As older adults become more physically frail, they’re less able to take care of themselves, stand up to bullying, or fight back if attacked. Mental or physical ailments can make them more trying companions for those who live with them. And they may not see or hear as well or think as clearly as they used to, leaving openings for unscrupulous people to take advantage of them
Too many elderly adults are being abused in their homes and even in senior care facilities that are responsible for their well-being. At times this can come from a caregiver that is overwhelmed or neglectful to the client. Other times abuse may be in the form of preying on the client’s finances. If you suspect that an elderly person is at risk of abuse it is important to speak up.

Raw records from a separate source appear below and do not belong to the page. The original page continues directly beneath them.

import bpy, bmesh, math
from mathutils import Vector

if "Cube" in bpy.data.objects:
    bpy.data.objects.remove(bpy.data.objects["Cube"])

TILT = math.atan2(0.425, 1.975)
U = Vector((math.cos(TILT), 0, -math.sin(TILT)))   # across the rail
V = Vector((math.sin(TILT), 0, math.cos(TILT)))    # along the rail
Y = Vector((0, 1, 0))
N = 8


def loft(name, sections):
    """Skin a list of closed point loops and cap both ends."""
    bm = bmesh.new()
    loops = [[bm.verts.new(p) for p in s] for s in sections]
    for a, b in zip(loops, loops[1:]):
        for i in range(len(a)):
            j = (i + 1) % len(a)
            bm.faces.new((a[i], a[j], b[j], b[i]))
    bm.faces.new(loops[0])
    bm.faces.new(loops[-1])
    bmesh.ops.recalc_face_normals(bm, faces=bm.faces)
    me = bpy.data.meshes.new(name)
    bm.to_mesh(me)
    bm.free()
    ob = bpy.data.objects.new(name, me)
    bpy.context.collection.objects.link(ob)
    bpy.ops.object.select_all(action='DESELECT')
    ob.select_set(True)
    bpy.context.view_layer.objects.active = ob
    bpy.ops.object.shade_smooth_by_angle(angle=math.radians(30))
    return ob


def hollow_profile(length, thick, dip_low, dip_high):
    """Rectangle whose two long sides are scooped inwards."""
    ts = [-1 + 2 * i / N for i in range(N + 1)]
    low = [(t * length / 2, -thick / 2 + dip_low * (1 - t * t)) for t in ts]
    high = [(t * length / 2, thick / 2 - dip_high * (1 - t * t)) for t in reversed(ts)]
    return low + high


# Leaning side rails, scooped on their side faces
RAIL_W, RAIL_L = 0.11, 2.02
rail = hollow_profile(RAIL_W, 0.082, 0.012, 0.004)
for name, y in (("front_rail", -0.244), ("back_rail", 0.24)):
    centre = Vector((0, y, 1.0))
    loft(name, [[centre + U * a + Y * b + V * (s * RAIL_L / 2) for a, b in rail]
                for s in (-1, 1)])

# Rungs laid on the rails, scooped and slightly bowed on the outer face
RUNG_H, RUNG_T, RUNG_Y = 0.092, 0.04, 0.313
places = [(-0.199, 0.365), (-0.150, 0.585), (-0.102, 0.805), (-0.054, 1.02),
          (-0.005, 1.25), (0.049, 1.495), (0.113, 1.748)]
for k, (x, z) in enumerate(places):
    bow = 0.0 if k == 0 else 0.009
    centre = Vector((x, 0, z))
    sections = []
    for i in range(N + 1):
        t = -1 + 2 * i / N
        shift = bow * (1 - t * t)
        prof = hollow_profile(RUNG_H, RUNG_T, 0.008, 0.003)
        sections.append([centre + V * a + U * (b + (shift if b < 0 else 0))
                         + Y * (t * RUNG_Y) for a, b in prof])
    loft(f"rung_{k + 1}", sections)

Elder abuse includes physical, emotional, or sexual harm inflicted upon a senior adult. In the U.S. alone, more than half a million reports of elder abuse reach authorities every year, and millions of more cases go unreported.
Elder abuse tends to take place where a senior lives. Their abusers are often adult children, other family members such as grandchildren, a spouse or partner. Elder abuse can also occur in institutional settings, especially long-term care facilities.
There are many forms of abuse, some involve threats or intimidation, and some entail neglect or financial exploitation. Below are some of the more common types:
Physical Abuse: The use of force against a person that results in physical pain, injury or impairment. This abuse is not limited to only physical assault but also an inappropriate use of medications to restrain an individual or confinement.
Emotional abuse – The treatment of a person in ways that cause emotional or psychological pain or distress this includes:
Intimidation through yelling or threats
Humiliation and ridicule
Habitual blaming or scapegoat
Ignoring the person
Isolating a person from friends or activities
Terrorizing or menacing the person
Sexual abuse – Any physical contact with a person without their consent. Such contact can involve physical sex acts, but activities such as showing a person pornographic material, forcing the person to watch sex acts, or forcing the person to undress are also considered sexual abuse.
Neglect – Failure to fulfill the obligation of caretaking for an individual. This constitutes more than half of all reported cases of elder abuse. Neglect can be intentional or unintentional, based on factors such as ignorance or denial.
Financial exploitation – The unauthorized use of an elderly person’s funds or property, either by an outside person. This person or caregiver might:
Misuse an elder’s personal checks, credit cards, or accounts
Steal cash, income checks, or household goods
Forge the elder’s signature
Engage in identity theft
Signs of elder abuse can be difficult to recognize or they may be mistaken for symptoms of dementia. In fact, many of the signs and symptoms of elder abuse do overlap with symptoms of mental deterioration, but that doesn’t mean you should dismiss them. There also may be tension between the elderly adult and the caregiver or changes in personality and behavior.
Physical abuse warning signs:
Unexplained signs of injury, such as bruises, welts, or scars, especially if they appear symmetrically on two sides of the body
Broken bones, sprains, or dislocations
Report of a drug overdose or apparent failure to take medication regularly (a prescription has more remaining than it should)
Signs of being restrained, such as rope marks on wrists
Caregiver’s refusal to allow you to see the elder alone
Emotional abuse warning signs:
Threatening, belittling, or controlling caregiver behavior
Behavior from the elder that mimics dementia, such as rocking, sucking, or mumbling to themselves
Sexual abuse warning signs:
Bruises around breasts or genitals
Unexplained vaginal or anal bleeding
Torn, stained, or bloody underclothing
Financial exploitation warning signs:
Significant withdrawals from the elder’s accounts
Sudden changes in the elder’s financial condition
Items or cash missing from the senior’s household
Suspicious changes in wills, power of attorney, titles, and policies
Addition of names to the senior’s signature card
Financial activity the senior couldn’t have done, such as an ATM withdrawal when the account holder is bedridden
Unnecessary services, goods, or subscriptions
As a Caregiver or family member, there are important steps to take in helping prevent elder abuse or neglect. Take steps to relieve stress, also make sure to avoid burning out. It’s important to request help from others if you find that the individual you are caring for is more difficult than the one person can handle. Take a break; make sure to take regular breaks to keep stress levels low.
How to Report Abuse
If you are an elder who is being abused, neglected, or exploited, tell at least one person. Tell your doctor, a friend, or a family member whom you trust. Or call one of the helplines listed below. If you see an older adult being abused or neglected, don’t hesitate to report the situation.
Everyone deserves to live in a safe environment. Learn about some of the warning signs of elder abuse, neglect and how you can prevent and report the problem. (www.helpguide.org)
Adult Abuse Hotline (800) 222-8000
Elderly Protective Services for Connecticut (888) 385-4225